(I wrote about globalisation and how federalists should respond here.)
The internet represents globalisation raised to the Nth degree. The constraints of geography disappear: I am writing this blog entry in London, readers of this blog live all round the world (according to our webalizer stats), and I have absolutely no idea where the blog is actually hosted. Somewhere on the planet there is a computer server holding the data that makes up the Federal Union website, and it doesn’t matter at all where it actually is.
But along with the spread of the internet goes the spread of the issues it raises. For example, privacy. Not only is this blog visible all round the world, but so potentially is the private information of everyone reading the blog. Computers leave a trail of what they have done: some of this information is willingly handed over – when you use your credit card to join Federal Union, perhaps – but more of it just happens because that’s how computers are. Your search records, your browsing history, the e-mails you send: it could in theory end up anywhere.

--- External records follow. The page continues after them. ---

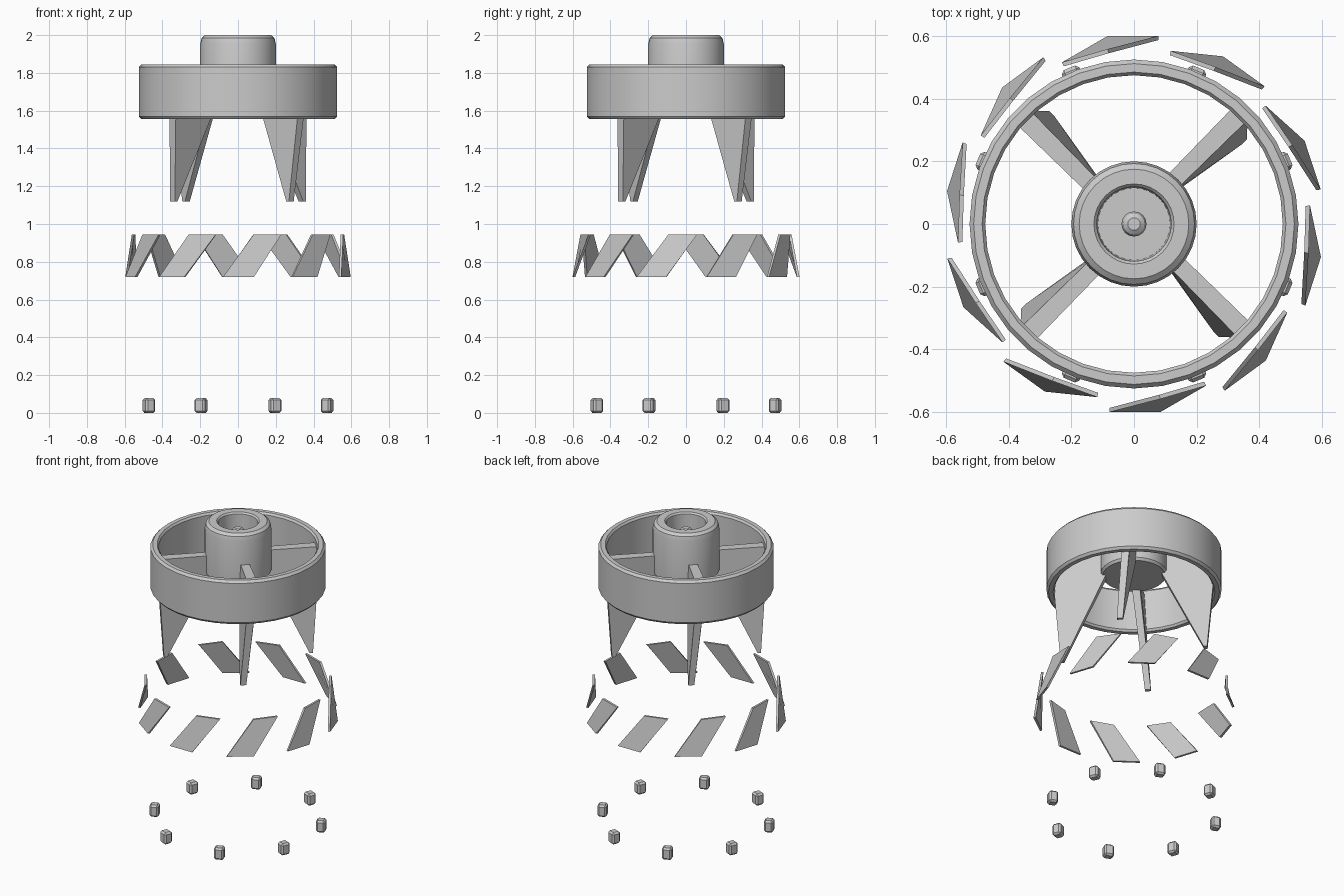
import bpy, bmesh, math
from mathutils import Vector, Matrix

if "Cube" in bpy.data.objects:
    bpy.data.objects.remove(bpy.data.objects["Cube"])

grey = bpy.data.materials.new("plain_grey")
grey.diffuse_color = (0.6, 0.6, 0.6, 1)
grey.use_nodes = True
grey.node_tree.nodes["Principled BSDF"].inputs["Base Color"].default_value = grey.diffuse_color


def finish(name, bm, smooth=False):
    bmesh.ops.recalc_face_normals(bm, faces=bm.faces)
    me = bpy.data.meshes.new(name)
    bm.to_mesh(me)
    bm.free()
    me.materials.append(grey)
    ob = bpy.data.objects.new(name, me)
    bpy.context.collection.objects.link(ob)
    if smooth:
        bpy.ops.object.select_all(action='DESELECT')
        ob.select_set(True)
        bpy.context.view_layer.objects.active = ob
        bpy.ops.object.shade_smooth_by_angle(angle=math.radians(30))
    return ob


def lathe(name, profile, n=32, closed=False):
    """Revolve (radius, z) points about the z axis."""
    bm = bmesh.new()
    rings = []
    for r, z in profile:
        if r == 0:
            rings.append([bm.verts.new((0, 0, z))] * n)
        else:
            rings.append([bm.verts.new((r * math.cos(2 * math.pi * i / n),
                                        r * math.sin(2 * math.pi * i / n), z))
                          for i in range(n)])
    pairs = list(zip(rings, rings[1:]))
    if closed:
        pairs.append((rings[-1], rings[0]))
    for a, b in pairs:
        for i in range(n):
            j = (i + 1) % n
            bm.faces.new(list(dict.fromkeys((a[i], a[j], b[j], b[i]))))
    return finish(name, bm, True)


def plate(name, side_a, side_b, turn):
    """Solid between two matching outlines, turned about z."""
    bm = bmesh.new()
    rot = Matrix.Rotation(turn, 3, 'Z')
    a = [bm.verts.new(rot @ Vector(p)) for p in side_a]
    b = [bm.verts.new(rot @ Vector(p)) for p in side_b]
    bm.faces.new(a)
    bm.faces.new(b[::-1])
    for i in range(len(a)):
        j = (i + 1) % len(a)
        bm.faces.new((a[i], b[i], b[j], a[j]))
    return finish(name, bm)


# Outer ring with softened rims
lathe("outer_ring", [(0.475, 1.568), (0.485, 1.555), (0.512, 1.555), (0.525, 1.57),
                     (0.525, 1.83), (0.512, 1.845), (0.485, 1.845), (0.475, 1.832)], 36, True)

# Hub with recessed top
lathe("hub", [(0, 1.665), (0.188, 1.665), (0.2, 1.68), (0.2, 1.955), (0.193, 1.985),
              (0.175, 2.0), (0.128, 2.0), (0.119, 1.99), (0.115, 1.80), (0, 1.80)])

# Small pin in the recess
lathe("hub_pin", [(0, 1.79), (0.04, 1.79), (0.04, 1.93), (0.034, 1.945),
                  (0.02, 1.955), (0, 1.955)], 16)

# Four twisted fins: (radius, height, clockwise offset of each side)
fin = [(0.17, 1.80, -0.035, 0.018), (0.485, 1.80, -0.04, 0.022),
       (0.478, 1.555, -0.012, 0.034), (0.445, 1.12, 0.028, 0.064),
       (0.425, 1.12, 0.028, 0.064), (0.17, 1.66, -0.025, 0.022)]
for k in range(4):
    plate("fin_%d" % (k + 1), [(u, -a, z) for u, z, a, b in fin],
          [(u, -b, z) for u, z, a, b in fin], math.radians(45 + 90 * k))

# Ten slanted blades in a ring
corners = [(-97.5, 0.606, 0.72), (-82, 0.606, 0.72), (-66, 0.565, 0.945), (-81.5, 0.565, 0.945)]


def blade_side(inset):
    return [((r - inset) * math.cos(math.radians(a)),
             (r - inset) * math.sin(math.radians(a)), z) for a, r, z in corners]


for k in range(10):
    plate("blade_%d" % (k + 1), blade_side(0), blade_side(0.014), math.radians(36 * k))

# Eight small bevelled foot blocks
for k in range(8):
    bm = bmesh.new()
    bmesh.ops.create_cube(bm, size=1)
    bmesh.ops.scale(bm, vec=(0.057, 0.061, 0.078), verts=bm.verts)
    bmesh.ops.bevel(bm, geom=bm.edges[:], offset=0.011, segments=1, affect='EDGES')
    bmesh.ops.translate(bm, vec=(0.511, 0, 0.039), verts=bm.verts)
    bmesh.ops.rotate(bm, cent=(0, 0, 0), verts=bm.verts,
                     matrix=Matrix.Rotation(math.radians(22.5 + 45 * k), 3, 'Z'))
    finish("foot_block_%d" % (k + 1), bm)
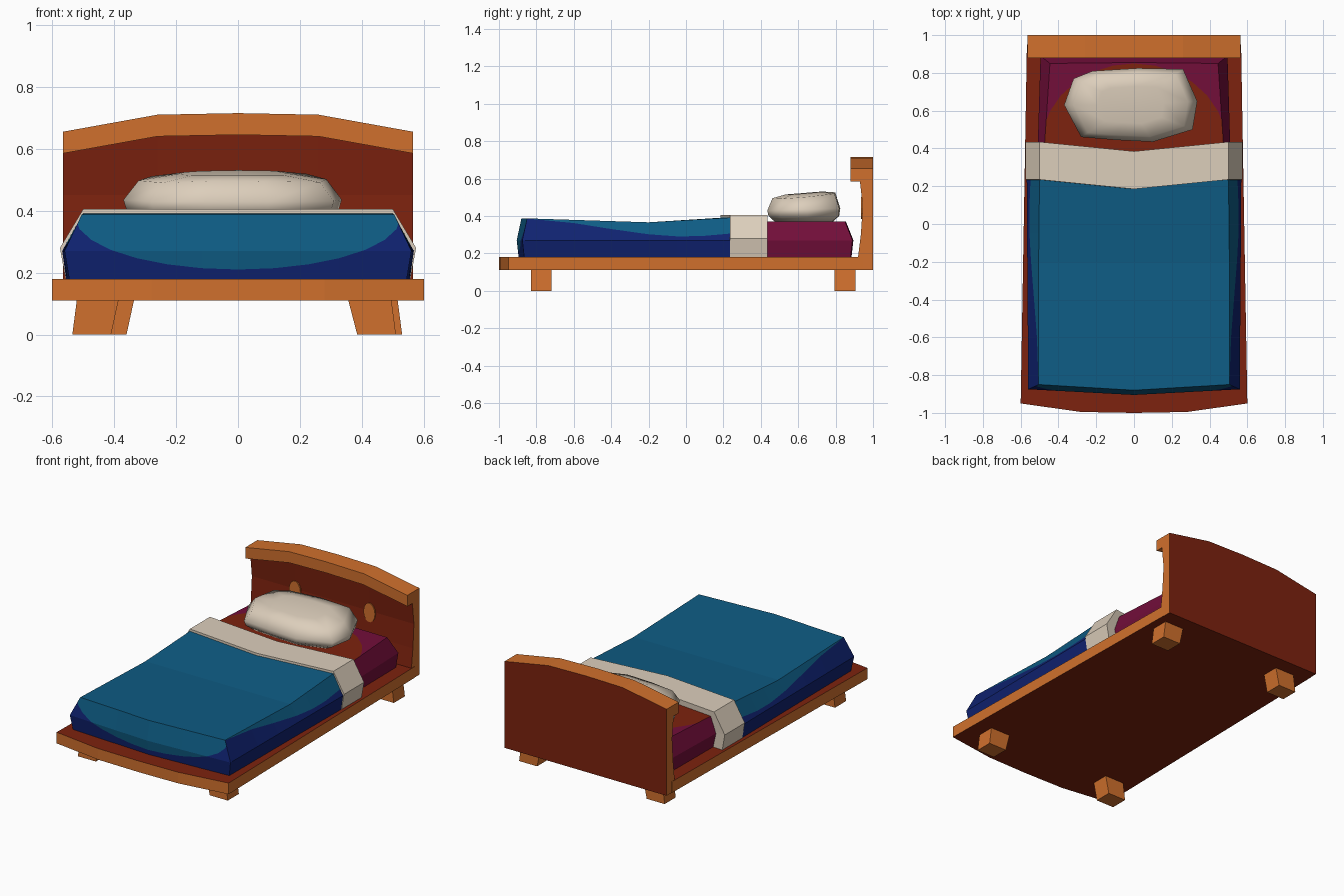
import bpy, bmesh, math
from mathutils import Vector

if "Cube" in bpy.data.objects:
    bpy.data.objects.remove(bpy.data.objects["Cube"])


def colour(name, rgb):
    m = bpy.data.materials.new(name)
    m.diffuse_color = (*rgb, 1)
    m.use_nodes = True
    m.node_tree.nodes["Principled BSDF"].inputs["Base Color"].default_value = m.diffuse_color
    return m


ORANGE = colour("orange wood", (0.63, 0.162, 0.026))
RED = colour("red brown wood", (0.205, 0.016, 0.0044))
TEAL = colour("teal blanket", (0.0044, 0.107, 0.231))
NAVY = colour("navy blanket", (0.0048, 0.016, 0.162))
PURPLE = colour("purple mattress", (0.17, 0.0044, 0.042))
CREAM = colour("cream linen", (0.72, 0.62, 0.5))


def finish(name, bm, mats, smooth=False):
    me = bpy.data.meshes.new(name)
    bm.to_mesh(me)
    bm.free()
    for m in mats:
        me.materials.append(m)
    ob = bpy.data.objects.new(name, me)
    bpy.context.collection.objects.link(ob)
    for p in me.polygons:
        p.use_smooth = smooth
    return ob


def loft(rings, seg_mats=None, cap_mat=0):
    """Join closed rings of points and cap both ends."""
    bm = bmesh.new()
    rows = [[bm.verts.new(p) for p in r] for r in rings]
    n = len(rows[0])
    for a, b in zip(rows, rows[1:]):
        for i in range(n):
            j = (i + 1) % n
            f = bm.faces.new((a[i], a[j], b[j], b[i]))
            f.material_index = seg_mats[i] if seg_mats else 0
    for r in (rows[0], rows[-1]):
        bm.faces.new(r).material_index = cap_mat
    bmesh.ops.recalc_face_normals(bm, faces=bm.faces)
    bm.normal_update()
    return bm


def bedding(stations):
    """Soft box: each station has y, half width and z for three rows, and a centre fold."""
    bm = bmesh.new()
    grids = []
    for ys, xs, zs, fold in stations:
        grids.append([[bm.verts.new((s * xs[r], ys[r] + (fold if s == 0 else 0), zs[r]))
                       for s in (-1, 0, 1)] for r in range(3)])
    for g in (grids[0], grids[-1]):
        for r in range(2):
            for c in range(2):
                bm.faces.new((g[r][c], g[r][c + 1], g[r + 1][c + 1], g[r + 1][c]))
    ring = [(0, 0), (0, 1), (0, 2), (1, 2), (2, 2), (2, 1), (2, 0), (1, 0)]
    for a, b in zip(grids, grids[1:]):
        for (r, c), (q, d) in zip(ring, ring[1:] + ring[:1]):
            bm.faces.new((a[r][c], a[q][d], b[q][d], b[r][c]))
    bmesh.ops.recalc_face_normals(bm, faces=bm.faces)
    bm.normal_update()
    return bm


def slice_faces(bm, faces, co, no):
    geom = set(faces)
    for f in faces:
        geom.update(f.edges)
        geom.update(f.verts)
    bmesh.ops.bisect_plane(bm, geom=list(geom), plane_co=co, plane_no=no, dist=1e-5)
    bm.normal_update()


def paint(bm, chosen, u, v, pts, above, below):
    """Cut the chosen faces along a curve in axes u, v and colour both sides."""
    def vec(a, b):
        w = Vector((0, 0, 0))
        w[u], w[v] = a, b
        return w

    def inside(f, p, q):
        return p[0] < f.calc_center_median()[u] < q[0]

    for p in pts:
        slice_faces(bm, [f for f in bm.faces if chosen(f)], vec(*p), vec(1, 0))
    for p, q in zip(pts, pts[1:]):
        fs = [f for f in bm.faces if chosen(f) and inside(f, p, q)]
        if fs:
            slice_faces(bm, fs, vec(*p), vec(p[1] - q[1], q[0] - p[0]))
        for f in [f for f in bm.faces if chosen(f) and inside(f, p, q)]:
            c = f.calc_center_median()
            line = p[1] + (q[1] - p[1]) * (c[u] - p[0]) / (q[0] - p[0])
            f.material_index = above if c[v] > line else below


def arc(cx, cy, rx, ry, n=14):
    return [(cx - rx * math.cos(math.pi * i / n), cy + ry * math.sin(math.pi * i / n))
            for i in range(n + 1)]


# Platform: orange rim, dark top and underside
outline = [(0.567, 0.95), (0.6, -0.95), (0.28, -0.995), (0, -1),
           (-0.28, -0.995), (-0.6, -0.95), (-0.567, 0.95)]
bm = loft([[(x, y, z) for x, y in outline] for z in (0.11, 0.18)], cap_mat=1)
finish("platform", bm, [ORANGE, RED])

# Headboard: one side profile swept across the arch
rings = []
for x, a in ((-0.565, 0.655), (-0.26, 0.71), (0, 0.715), (0.26, 0.71), (0.565, 0.655)):
    prof = [(1, 0.11), (0.92, 0.11), (0.92, 0.18), (0.935, 0.3), (0.945, 0.45),
            (0.93, a - 0.07), (0.88, a - 0.07), (0.88, a), (1, a)]
    rings.append([(x, y, z) for y, z in prof])
bm = loft(rings, [1, 1, 1, 1, 1, 0, 0, 0, 1])
finish("headboard", bm, [ORANGE, RED])

# Oval inlays on the headboard
for side, x in (("left", -0.26), ("right", 0.26)):
    ring = [2 * math.pi * i / 14 for i in range(14)]
    bm = loft([[(x + 0.04 * math.cos(t), y, 0.443 + 0.06 * math.sin(t)) for t in ring]
               for y in (0.935, 0.944)])
    finish(side + "_headboard_oval", bm, [ORANGE])

# Legs: slightly splayed blocks
for name, top, bottom, y0, y1 in (
        ("front_left_leg", (-0.52, -0.385), (-0.535, -0.41), -0.83, -0.72),
        ("back_left_leg", (-0.47, -0.335), (-0.485, -0.36), 0.795, 0.905),
        ("front_right_leg", (0.355, 0.495), (0.385, 0.51), -0.83, -0.72),
        ("back_right_leg", (0.38, 0.515), (0.405, 0.53), 0.795, 0.905)):
    bm = loft([[(a, y0, z), (b, y0, z), (b, y1, z), (a, y1, z)]
               for (a, b), z in ((bottom, 0), (top, 0.115))])
    finish(name, bm, [ORANGE])

# Mattress with a dark rounded patch on top
bm = bedding([([0.1] * 3, [0.49, 0.51, 0.475], [0.18, 0.27, 0.355], 0),
              ([0.4] * 3, [0.49, 0.51, 0.475], [0.18, 0.27, 0.37], 0),
              ([0.88, 0.89, 0.85], [0.485, 0.495, 0.445], [0.18, 0.27, 0.37], 0.005)])
paint(bm, lambda f: f.normal.z > 0.7, 0, 1, arc(0, 0.4, 0.495, 0.45), 0, 1)
finish("mattress", bm, [PURPLE, RED])

# Blanket: teal top draping in curves over navy sides
bm = bedding([([-0.865, -0.875, -0.85], [0.545, 0.56, 0.505], [0.18, 0.27, 0.387], -0.03),
              ([-0.2] * 3, [0.55, 0.565, 0.505], [0.18, 0.27, 0.366], 0),
              ([0.25] * 3, [0.555, 0.568, 0.5], [0.18, 0.27, 0.392], -0.04)])
for f in bm.faces:
    f.material_index = 0 if f.normal.z > 0.7 else 1
paint(bm, lambda f: f.normal.y < -0.7, 0, 2, arc(0, 0.378, 0.525, -0.168), 0, 1)
paint(bm, lambda f: abs(f.normal.x) > 0.7, 1, 2,
      [(-0.86, 0.387), (-0.6, 0.362), (-0.4, 0.33), (-0.2, 0.302), (-0.05, 0.291),
       (0.08, 0.292), (0.26, 0.308)], 0, 1)
finish("blanket", bm, [TEAL, NAVY])

# Folded sheet band
bm = bedding([([0.235] * 3, [0.557, 0.575, 0.5], [0.18, 0.28, 0.405], -0.05),
              ([0.435] * 3, [0.557, 0.575, 0.5], [0.18, 0.28, 0.405], -0.05)])
finish("folded_sheet", bm, [CREAM])

# Pillow: one outline stacked at several sizes, rising towards the back
outline = [(-0.37, 0.63), (-0.28, 0.46), (-0.1, 0.445), (0.1, 0.435), (0.31, 0.5),
           (0.335, 0.65), (0.26, 0.82), (0.02, 0.825), (-0.22, 0.81), (-0.32, 0.77)]
rings = []
for s, z, tilt in ((0.8, 0.37, 0), (0.97, 0.4, 0), (1, 0.435, 0.03),
                   (0.86, 0.493, 0.09), (0.5, 0.505, 0.08)):
    ring = []
    for x, y in outline:
        px, py = -0.02 + s * (x + 0.02), 0.63 + s * (y - 0.63)
        crown = 0.018 * (1 - (px / 0.37) ** 2) if z > 0.45 else 0
        ring.append((px, py, z + tilt * (py - 0.63) + crown))
    rings.append(ring)
finish("pillow", loft(rings), [CREAM], smooth=True)
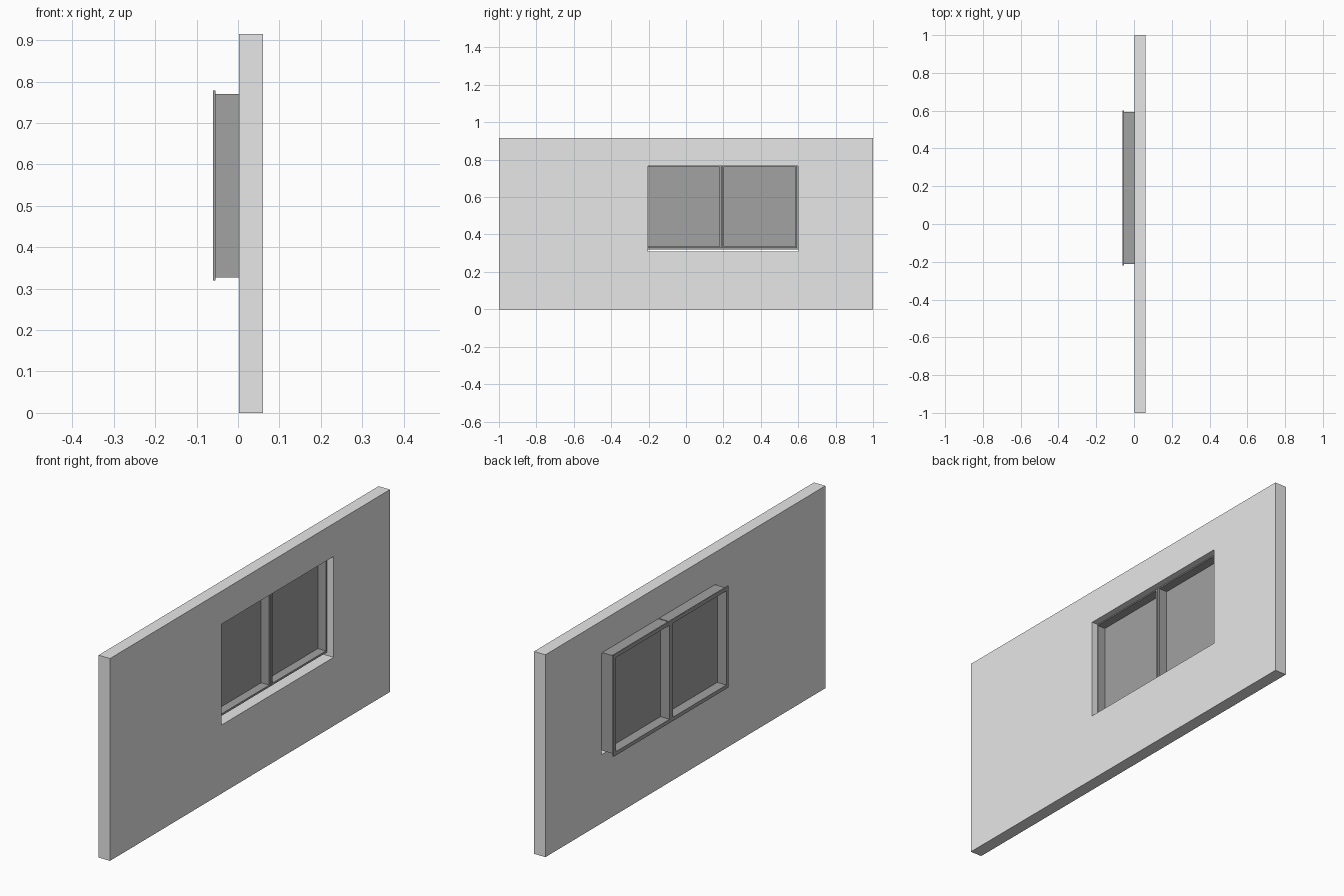
import bpy
import bmesh

old = bpy.data.objects.get("Cube")
if old:
    bpy.data.objects.remove(old, do_unlink=True)


def make_material(name, value):
    mat = bpy.data.materials.new(name)
    mat.use_nodes = True
    color = (value, value, value, 1)
    mat.diffuse_color = color
    mat.node_tree.nodes["Principled BSDF"].inputs["Base Color"].default_value = color
    return mat


wall_grey = make_material("light_grey", 0.8)
window_grey = make_material("mid_grey", 0.36)


def add_object(name, bm, mat):
    bmesh.ops.recalc_face_normals(bm, faces=bm.faces)
    mesh = bpy.data.meshes.new(name)
    bm.to_mesh(mesh)
    bm.free()
    mesh.materials.append(mat)
    obj = bpy.data.objects.new(name, mesh)
    bpy.context.collection.objects.link(obj)
    return obj


def rectangle(bm, x, rect):
    y0, y1, z0, z1 = rect
    corners = [(y0, z0), (y1, z0), (y1, z1), (y0, z1)]
    return [bm.verts.new((x, y, z)) for y, z in corners]


def panel(name, x0, x1, rect, mat):
    """Solid slab spanning x0 to x1."""
    bm = bmesh.new()
    face = bm.faces.new(rectangle(bm, x0, rect))
    side = bmesh.ops.extrude_face_region(bm, geom=[face])
    moved = [v for v in side["geom"] if isinstance(v, bmesh.types.BMVert)]
    bmesh.ops.translate(bm, verts=moved, vec=(x1 - x0, 0, 0))
    # extrude_face_region keeps the start face, closing the slab
    return add_object(name, bm, mat)


def ring(name, x0, x1, outer, inner, mat):
    """Rectangular frame with an open middle."""
    bm = bmesh.new()
    loops = [rectangle(bm, x0, outer), rectangle(bm, x1, outer),
             rectangle(bm, x1, inner), rectangle(bm, x0, inner)]
    for a, b in zip(loops, loops[1:] + loops[:1]):
        for i in range(4):
            j = (i + 1) % 4
            bm.faces.new((a[i], a[j], b[j], b[i]))
    return add_object(name, bm, mat)


def grow(rect, d):
    y0, y1, z0, z1 = rect
    return (y0 - d, y1 + d, z0 - d, z1 + d)


# Wall with the window opening
ring("wall", 0.003, 0.06, (-1, 1, 0, 0.915), (-0.203, 0.598, 0.31, 0.766), wall_grey)

# Two sashes side by side: deep frame, thin outer rim and recessed pane
for name, y0 in (("right_window", -0.211), ("left_window", 0.194)):
    outer = (y0, y0 + 0.4, 0.327, 0.77)
    inner = grow(outer, -0.009)
    ring(name + "_frame", -0.054, 0.03, outer, inner, window_grey)
    ring(name + "_rim", -0.06, -0.054, grow(outer, 0.008), inner, window_grey)
    panel(name + "_pane", -0.015, -0.01, grow(inner, 0.002), window_grey)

The implications of this mean not the end of state power but its redesign. Privacy laws, if they are to have any meaning, have to apply around the world. National measures to protect privacy will struggle to be effective. And it is the computer industry itself that is waking up to this. Read an article about Google lawyers’ views here.
They realise that their industry is under threat unless they can establish a secure and stable framework for regulation. The people who were once seen as challenging or outgrowing state power now realise they depend on it the same as the rest of us.
But, as I said in the blog entry about the metric system the regulation of commerce is one of the earliest and most fundamental duties of the state. Weights and measures is a traditional area of law; privacy regulation is a more modern one. And as the marketplace goes global, so must the reach of regulation. National sovereignty never looked so frail.